### WORK REQUIRED
Beneath this task are records; print exactly the stretch of them from the line with "bm = bmesh.new()" through the line with "# Sill boards", both ends included.

Data entries
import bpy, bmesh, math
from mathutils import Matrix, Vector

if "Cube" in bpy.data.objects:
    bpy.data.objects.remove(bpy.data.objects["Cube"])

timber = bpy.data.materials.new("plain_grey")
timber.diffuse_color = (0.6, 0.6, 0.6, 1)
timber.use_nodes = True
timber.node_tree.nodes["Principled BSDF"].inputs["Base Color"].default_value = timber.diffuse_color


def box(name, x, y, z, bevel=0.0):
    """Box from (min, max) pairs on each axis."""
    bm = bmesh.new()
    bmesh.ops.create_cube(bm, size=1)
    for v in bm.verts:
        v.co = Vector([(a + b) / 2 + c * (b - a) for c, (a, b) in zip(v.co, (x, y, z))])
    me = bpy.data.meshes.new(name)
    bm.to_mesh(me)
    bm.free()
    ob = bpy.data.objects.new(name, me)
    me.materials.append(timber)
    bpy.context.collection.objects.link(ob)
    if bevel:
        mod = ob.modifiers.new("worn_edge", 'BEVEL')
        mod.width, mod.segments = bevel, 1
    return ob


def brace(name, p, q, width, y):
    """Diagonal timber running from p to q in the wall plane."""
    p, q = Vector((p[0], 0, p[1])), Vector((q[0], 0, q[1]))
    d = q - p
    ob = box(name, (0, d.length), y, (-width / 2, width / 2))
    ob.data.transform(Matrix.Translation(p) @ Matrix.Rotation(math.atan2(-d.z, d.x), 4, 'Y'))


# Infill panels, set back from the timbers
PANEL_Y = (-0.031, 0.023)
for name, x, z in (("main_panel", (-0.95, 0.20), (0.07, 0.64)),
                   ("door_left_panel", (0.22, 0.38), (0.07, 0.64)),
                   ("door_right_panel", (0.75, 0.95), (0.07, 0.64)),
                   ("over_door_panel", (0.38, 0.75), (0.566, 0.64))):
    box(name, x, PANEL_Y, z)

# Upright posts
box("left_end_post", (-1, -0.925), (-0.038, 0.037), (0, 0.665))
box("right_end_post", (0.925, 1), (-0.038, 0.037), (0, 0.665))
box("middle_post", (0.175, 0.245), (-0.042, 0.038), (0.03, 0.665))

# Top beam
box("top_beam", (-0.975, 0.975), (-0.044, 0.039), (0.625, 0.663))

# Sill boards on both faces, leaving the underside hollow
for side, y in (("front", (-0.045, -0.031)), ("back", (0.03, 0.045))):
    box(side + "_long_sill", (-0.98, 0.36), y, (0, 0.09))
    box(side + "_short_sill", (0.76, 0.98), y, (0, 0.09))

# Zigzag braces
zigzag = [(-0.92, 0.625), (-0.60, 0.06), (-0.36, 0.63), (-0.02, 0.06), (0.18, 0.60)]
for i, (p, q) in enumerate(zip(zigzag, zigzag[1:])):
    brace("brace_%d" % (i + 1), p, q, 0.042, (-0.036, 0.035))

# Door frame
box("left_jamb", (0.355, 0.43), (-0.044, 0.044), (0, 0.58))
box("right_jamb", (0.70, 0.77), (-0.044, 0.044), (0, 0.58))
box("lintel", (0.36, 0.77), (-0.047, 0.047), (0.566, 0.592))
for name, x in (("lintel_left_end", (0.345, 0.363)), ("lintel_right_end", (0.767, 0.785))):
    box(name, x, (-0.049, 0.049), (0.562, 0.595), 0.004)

### SOLVED PROBLEM
    bm = bmesh.new()
    bmesh.ops.create_cube(bm, size=1)
    for v in bm.verts:
        v.co = Vector([(a + b) / 2 + c * (b - a) for c, (a, b) in zip(v.co, (x, y, z))])
    me = bpy.data.meshes.new(name)
    bm.to_mesh(me)
    bm.free()
    ob = bpy.data.objects.new(name, me)
    me.materials.append(timber)
    bpy.context.collection.objects.link(ob)
    if bevel:
        mod = ob.modifiers.new("worn_edge", 'BEVEL')
        mod.width, mod.segments = bevel, 1
    return ob


def brace(name, p, q, width, y):
    """Diagonal timber running from p to q in the wall plane."""
    p, q = Vector((p[0], 0, p[1])), Vector((q[0], 0, q[1]))
    d = q - p
    ob = box(name, (0, d.length), y, (-width / 2, width / 2))
    ob.data.transform(Matrix.Translation(p) @ Matrix.Rotation(math.atan2(-d.z, d.x), 4, 'Y'))


# Infill panels, set back from the timbers
PANEL_Y = (-0.031, 0.023)
for name, x, z in (("main_panel", (-0.95, 0.20), (0.07, 0.64)),
                   ("door_left_panel", (0.22, 0.38), (0.07, 0.64)),
                   ("door_right_panel", (0.75, 0.95), (0.07, 0.64)),
                   ("over_door_panel", (0.38, 0.75), (0.566, 0.64))):
    box(name, x, PANEL_Y, z)

# Upright posts
box("left_end_post", (-1, -0.925), (-0.038, 0.037), (0, 0.665))
box("right_end_post", (0.925, 1), (-0.038, 0.037), (0, 0.665))
box("middle_post", (0.175, 0.245), (-0.042, 0.038), (0.03, 0.665))

# Top beam
box("top_beam", (-0.975, 0.975), (-0.044, 0.039), (0.625, 0.663))

# Sill boards on both faces, leaving the underside hollow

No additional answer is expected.